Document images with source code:
━━━━━━━━

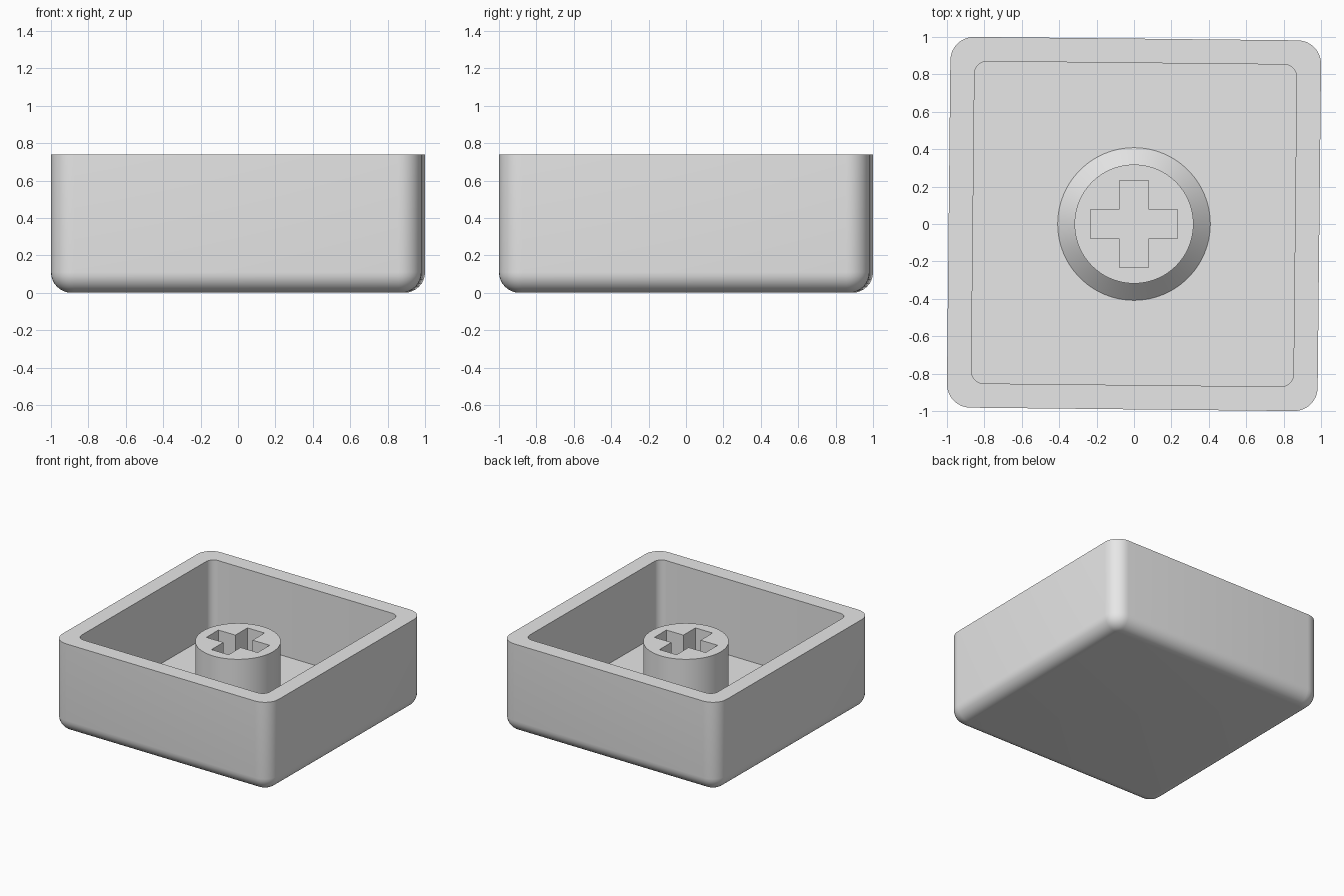
import bpy, bmesh, math
from mathutils import Matrix

if "Cube" in bpy.data.objects:
    bpy.data.objects.remove(bpy.data.objects["Cube"])

HEIGHT, FLOOR = 0.74, 0.12
STEM_TOP = 0.62
TURN = math.radians(-0.6)

grey = bpy.data.materials.new("plain grey")
grey.diffuse_color = (0.8, 0.8, 0.8, 1)
grey.use_nodes = True
grey.node_tree.nodes["Principled BSDF"].inputs["Base Color"].default_value = grey.diffuse_color


def ring(bm, points, z):
    return [bm.verts.new((x, y, z)) for x, y in points]


def rounded_square(half, radius, steps=8):
    pts = []
    for corner in range(4):
        mid = math.pi / 4 + corner * math.pi / 2
        cx = (half - radius) * math.copysign(1, math.cos(mid))
        cy = (half - radius) * math.copysign(1, math.sin(mid))
        for i in range(steps + 1):
            a = corner * math.pi / 2 + i / steps * math.pi / 2
            pts.append((cx + radius * math.cos(a), cy + radius * math.sin(a)))
    return pts


def circle(radius, count=96):
    return [(radius * math.cos(2 * math.pi * i / count),
             radius * math.sin(2 * math.pi * i / count)) for i in range(count)]


def skin(bm, a, b):
    n = len(a)
    for i in range(n):
        j = (i + 1) % n
        bm.faces.new((a[i], a[j], b[j], b[i]))


def finish(bm, name):
    mesh = bpy.data.meshes.new(name)
    bm.to_mesh(mesh)
    bm.free()
    mesh.materials.append(grey)
    obj = bpy.data.objects.new(name, mesh)
    bpy.context.collection.objects.link(obj)
    bpy.ops.object.select_all(action='DESELECT')
    obj.select_set(True)
    bpy.context.view_layer.objects.active = obj
    bpy.ops.object.shade_smooth_by_angle(angle=math.radians(30))
    return obj


# Open tray: rounded lower edge, outer wall, flat rim, inner wall, floor
bm = bmesh.new()
half, corner, fillet = 0.991, 0.125, 0.11
loops = []
for i in range(9):
    a = i / 8 * math.pi / 2
    inset = fillet * (1 - math.sin(a))
    loops.append(ring(bm, rounded_square(half - inset, corner - inset),
                      fillet * (1 - math.cos(a))))
loops.append(ring(bm, rounded_square(half, corner), HEIGHT))
loops.append(ring(bm, rounded_square(0.861, 0.065), HEIGHT))
loops.append(ring(bm, rounded_square(0.861, 0.065), FLOOR))
for low, high in zip(loops, loops[1:]):
    skin(bm, low, high)
bm.faces.new(reversed(loops[0]))
bm.faces.new(loops[-1])
bm.transform(Matrix.Rotation(TURN, 4, 'Z'))
finish(bm, "tray")

# Round stem with a flared foot and a cross-shaped socket
bm = bmesh.new()
foot = ring(bm, circle(0.408), FLOOR)
neck = ring(bm, circle(0.318), FLOOR + 0.09)
top = ring(bm, circle(0.318), STEM_TOP)
skin(bm, foot, neck)
skin(bm, neck, top)

w, l = 0.078, 0.233
cross = []
for k in range(4):
    c, s = round(math.cos(k * math.pi / 2)), round(math.sin(k * math.pi / 2))
    cross += [(c * x - s * y, s * x + c * y) for x, y in ((l, -w), (l, w), (w, w))]
lip = ring(bm, cross, STEM_TOP)
base = ring(bm, cross, FLOOR)
skin(bm, lip, base)

# Flat stem top around the socket
edges = [bm.edges.get((r[i], r[(i + 1) % len(r)])) for r in (top, lip) for i in range(len(r))]
made = bmesh.ops.triangle_fill(bm, edges=edges, use_beauty=True, normal=(0, 0, 1))
for f in made["geom"]:
    if isinstance(f, bmesh.types.BMFace):
        f.normal_update()
        if f.normal.z < 0:
            f.normal_flip()
finish(bm, "stem")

━━━━━━━━

◆ **WHAT TO WORK ON**
Within the data above, the span starting at the line containing "bpy.ops.object.shade_smooth_by_angle(angle=math.radians(30))" and ending at the line containing "c, s = round(math.cos(k" is to be retyped exactly, with no other lines.

◆ **SOLUTION**
    bpy.ops.object.shade_smooth_by_angle(angle=math.radians(30))
    return obj


# Open tray: rounded lower edge, outer wall, flat rim, inner wall, floor
bm = bmesh.new()
half, corner, fillet = 0.991, 0.125, 0.11
loops = []
for i in range(9):
    a = i / 8 * math.pi / 2
    inset = fillet * (1 - math.sin(a))
    loops.append(ring(bm, rounded_square(half - inset, corner - inset),
                      fillet * (1 - math.cos(a))))
loops.append(ring(bm, rounded_square(half, corner), HEIGHT))
loops.append(ring(bm, rounded_square(0.861, 0.065), HEIGHT))
loops.append(ring(bm, rounded_square(0.861, 0.065), FLOOR))
for low, high in zip(loops, loops[1:]):
    skin(bm, low, high)
bm.faces.new(reversed(loops[0]))
bm.faces.new(loops[-1])
bm.transform(Matrix.Rotation(TURN, 4, 'Z'))
finish(bm, "tray")

# Round stem with a flared foot and a cross-shaped socket
bm = bmesh.new()
foot = ring(bm, circle(0.408), FLOOR)
neck = ring(bm, circle(0.318), FLOOR + 0.09)
top = ring(bm, circle(0.318), STEM_TOP)
skin(bm, foot, neck)
skin(bm, neck, top)

w, l = 0.078, 0.233
cross = []
for k in range(4):
    c, s = round(math.cos(k * math.pi / 2)), round(math.sin(k * math.pi / 2))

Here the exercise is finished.